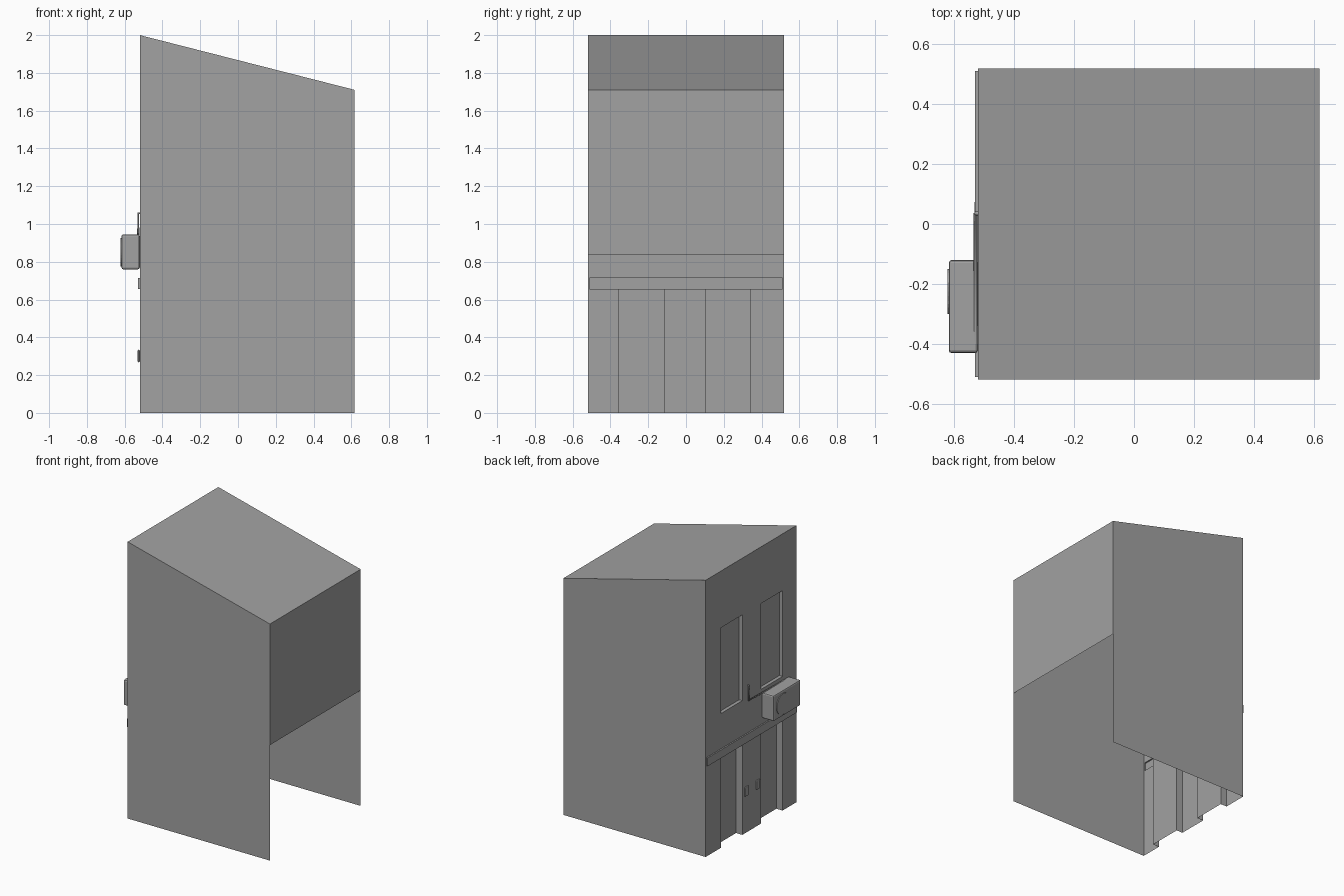
import bpy, bmesh
from mathutils import Matrix, Vector

cube = bpy.data.objects.get("Cube")
if cube:
    bpy.data.objects.remove(cube, do_unlink=True)

grey = bpy.data.materials.new("plain grey")
grey.use_nodes = True
COLOUR = (0.36, 0.36, 0.36, 1)
grey.diffuse_color = COLOUR
grey.node_tree.nodes["Principled BSDF"].inputs["Base Color"].default_value = COLOUR

FACE, REAR, SIDE = -0.52, 0.618, 0.518   # wall planes
TALL, LOW, SOFFIT = 2.0, 1.71, 0.835     # roof heights and rear wall bottom


def finish(name, bm):
    bmesh.ops.remove_doubles(bm, verts=bm.verts, dist=0.0001)
    mesh = bpy.data.meshes.new(name)
    bm.to_mesh(mesh)
    bm.free()
    mesh.materials.append(grey)
    obj = bpy.data.objects.new(name, mesh)
    bpy.context.collection.objects.link(obj)
    return obj


def face(bm, *points):
    bm.faces.new([bm.verts.new(p) for p in points])


def box(name, low, high, bevel=0.0):
    low, high = Vector(low), Vector(high)
    bm = bmesh.new()
    bmesh.ops.create_cube(bm, size=1)
    for v in bm.verts:
        v.co = (low + high) / 2 + v.co * (high - low)
    obj = finish(name, bm)
    if bevel:
        mod = obj.modifiers.new("rounded edges", 'BEVEL')
        mod.width, mod.segments = bevel, 2
    return obj


# Side walls, sloped roof and the rear wall that stops above the open back
bm = bmesh.new()
for y in (-SIDE, SIDE):
    points = [(FACE, y, 0), (REAR, y, 0), (REAR, y, LOW), (FACE, y, TALL)]
    face(bm, *(points if y < 0 else points[::-1]))
face(bm, (FACE, -SIDE, TALL), (REAR, -SIDE, LOW), (REAR, SIDE, LOW), (FACE, SIDE, TALL))
face(bm, (REAR, -SIDE, SOFFIT), (REAR, SIDE, SOFFIT), (REAR, SIDE, LOW), (REAR, -SIDE, LOW))
finish("walls_and_roof", bm)

# Facade: a grid of panels pushed in for openings and out for the band
ys = [-SIDE, -0.51, -0.36, -0.115, 0.10, 0.345, 0.51, SIDE]
zs = [0, 0.655, 0.715, 0.97, 1.59, TALL]


def plane(column, row):
    if row == 1 and 0 < column < 6:
        return FACE - 0.01
    if column in (2, 4):
        return FACE + {0: 0.05, 3: 0.025}.get(row, 0)
    return FACE


bm = bmesh.new()
for c in range(len(ys) - 1):
    for r in range(len(zs) - 1):
        x, y0, y1, z0, z1 = plane(c, r), ys[c], ys[c + 1], zs[r], zs[r + 1]
        face(bm, (x, y0, z0), (x, y0, z1), (x, y1, z1), (x, y1, z0))
        # reveals between neighbouring panels
        if c + 2 < len(ys) and plane(c + 1, r) != x:
            n = plane(c + 1, r)
            face(bm, (x, y1, z0), (x, y1, z1), (n, y1, z1), (n, y1, z0))
        if r + 2 < len(zs) and plane(c, r + 1) != x:
            n = plane(c, r + 1)
            face(bm, (x, y0, z1), (n, y0, z1), (n, y1, z1), (x, y1, z1))
bmesh.ops.remove_doubles(bm, verts=bm.verts, dist=0.0001)
bmesh.ops.recalc_face_normals(bm, faces=bm.faces)
if sum(f.normal.x for f in bm.faces) > 0:
    bmesh.ops.reverse_faces(bm, faces=bm.faces)
finish("facade", bm)

# Air conditioner with a round fan cover
box("air_conditioner", (-0.617, -0.43, 0.76), (FACE, -0.12, 0.945), 0.01)
bm = bmesh.new()
bmesh.ops.create_cone(bm, cap_ends=True, segments=32, radius1=0.075, radius2=0.075,
                      depth=0.008, matrix=Matrix.Translation((-0.618, -0.225, 0.85))
                      @ Matrix.Rotation(1.5708, 4, 'Y'))
finish("fan_cover", bm)

# Pipe from the wall down and along to the air conditioner
curve = bpy.data.curves.new("drain_pipe", 'CURVE')
curve.dimensions = '3D'
curve.bevel_depth, curve.bevel_resolution = 0.006, 1
path = [(FACE, 0.035, 1.057), (-0.528, 0.035, 1.057), (-0.528, 0.035, 0.95),
        (-0.528, -0.40, 0.94)]
spline = curve.splines.new('POLY')
spline.points.add(len(path) - 1)
for point, co in zip(spline.points, path):
    point.co = (*co, 1)
curve.materials.append(grey)
pipe = bpy.data.objects.new("drain_pipe", curve)
bpy.context.collection.objects.link(pipe)

# Door bells on the middle pier
for name, y in (("left_door_bell", 0.057), ("right_door_bell", -0.072)):
    box(name, (-0.531, y - 0.021, 0.268), (FACE, y + 0.021, 0.335), 0.006)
-=-=-
● Directions: Identify each line in the records above that contains the word "grey", and copy it out in full.

● Answer to this problem:
grey = bpy.data.materials.new("plain grey")
grey.use_nodes = True
grey.diffuse_color = COLOUR
grey.node_tree.nodes["Principled BSDF"].inputs["Base Color"].default_value = COLOUR
    mesh.materials.append(grey)
curve.materials.append(grey)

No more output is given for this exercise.